Of all the entries below, only the lines from the one with "bm.to_mesh(me)" up to and including the one with "bpy.context.view_layer.objects.active = ob" are to be duplicated exactly.

[Plain-text document sources]

####

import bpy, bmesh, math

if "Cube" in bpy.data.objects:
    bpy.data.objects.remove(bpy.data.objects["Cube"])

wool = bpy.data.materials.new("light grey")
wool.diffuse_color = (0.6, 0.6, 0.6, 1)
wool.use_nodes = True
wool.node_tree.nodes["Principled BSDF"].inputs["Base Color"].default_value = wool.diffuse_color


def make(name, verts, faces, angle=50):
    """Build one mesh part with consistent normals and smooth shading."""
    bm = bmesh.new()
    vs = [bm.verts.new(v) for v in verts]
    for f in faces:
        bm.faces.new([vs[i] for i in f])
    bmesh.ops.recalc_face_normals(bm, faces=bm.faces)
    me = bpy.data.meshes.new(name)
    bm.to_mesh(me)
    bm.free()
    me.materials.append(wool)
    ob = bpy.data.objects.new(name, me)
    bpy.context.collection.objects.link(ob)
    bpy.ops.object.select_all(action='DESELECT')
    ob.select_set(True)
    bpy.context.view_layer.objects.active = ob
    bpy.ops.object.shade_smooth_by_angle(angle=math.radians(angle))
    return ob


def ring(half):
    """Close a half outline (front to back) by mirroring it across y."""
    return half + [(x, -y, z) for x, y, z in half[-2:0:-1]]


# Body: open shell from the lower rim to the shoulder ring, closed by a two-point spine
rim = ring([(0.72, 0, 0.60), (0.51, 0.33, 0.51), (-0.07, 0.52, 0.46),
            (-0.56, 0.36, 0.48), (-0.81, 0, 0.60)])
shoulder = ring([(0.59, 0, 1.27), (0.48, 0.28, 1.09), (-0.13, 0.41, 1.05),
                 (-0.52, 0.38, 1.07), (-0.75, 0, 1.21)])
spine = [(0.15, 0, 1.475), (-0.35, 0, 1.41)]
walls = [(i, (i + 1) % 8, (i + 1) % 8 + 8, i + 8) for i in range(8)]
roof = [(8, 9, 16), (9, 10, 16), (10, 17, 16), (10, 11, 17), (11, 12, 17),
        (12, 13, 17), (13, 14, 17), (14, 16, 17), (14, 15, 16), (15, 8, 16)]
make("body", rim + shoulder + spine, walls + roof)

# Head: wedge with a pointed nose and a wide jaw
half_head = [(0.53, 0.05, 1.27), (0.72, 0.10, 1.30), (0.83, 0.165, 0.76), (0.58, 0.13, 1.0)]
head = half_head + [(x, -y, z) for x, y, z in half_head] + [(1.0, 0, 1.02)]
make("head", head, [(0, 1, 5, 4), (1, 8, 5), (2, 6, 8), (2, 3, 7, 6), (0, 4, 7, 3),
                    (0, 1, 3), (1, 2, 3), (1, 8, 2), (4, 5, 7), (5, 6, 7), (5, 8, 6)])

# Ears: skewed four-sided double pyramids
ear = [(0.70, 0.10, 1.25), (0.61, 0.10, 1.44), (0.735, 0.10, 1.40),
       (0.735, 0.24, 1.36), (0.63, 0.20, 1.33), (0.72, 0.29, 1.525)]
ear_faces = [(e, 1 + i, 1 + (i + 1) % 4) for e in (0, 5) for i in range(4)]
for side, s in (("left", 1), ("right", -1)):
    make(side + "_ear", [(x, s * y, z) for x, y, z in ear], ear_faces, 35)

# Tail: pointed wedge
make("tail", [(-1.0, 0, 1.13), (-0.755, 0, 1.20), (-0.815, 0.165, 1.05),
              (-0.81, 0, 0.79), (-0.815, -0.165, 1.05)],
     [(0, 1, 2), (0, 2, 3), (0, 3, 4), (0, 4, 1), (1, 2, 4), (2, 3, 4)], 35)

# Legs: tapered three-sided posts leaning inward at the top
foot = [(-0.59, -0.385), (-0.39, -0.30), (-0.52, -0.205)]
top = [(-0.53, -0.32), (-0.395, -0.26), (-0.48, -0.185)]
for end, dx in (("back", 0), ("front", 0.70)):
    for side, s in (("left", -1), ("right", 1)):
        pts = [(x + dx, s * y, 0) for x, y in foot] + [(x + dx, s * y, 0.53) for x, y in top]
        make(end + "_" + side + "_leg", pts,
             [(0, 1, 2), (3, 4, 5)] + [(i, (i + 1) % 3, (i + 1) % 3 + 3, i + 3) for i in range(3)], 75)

####

YOUR SOLUTION:
    bm.to_mesh(me)
    bm.free()
    me.materials.append(wool)
    ob = bpy.data.objects.new(name, me)
    bpy.context.collection.objects.link(ob)
    bpy.ops.object.select_all(action='DESELECT')
    ob.select_set(True)
    bpy.context.view_layer.objects.active = ob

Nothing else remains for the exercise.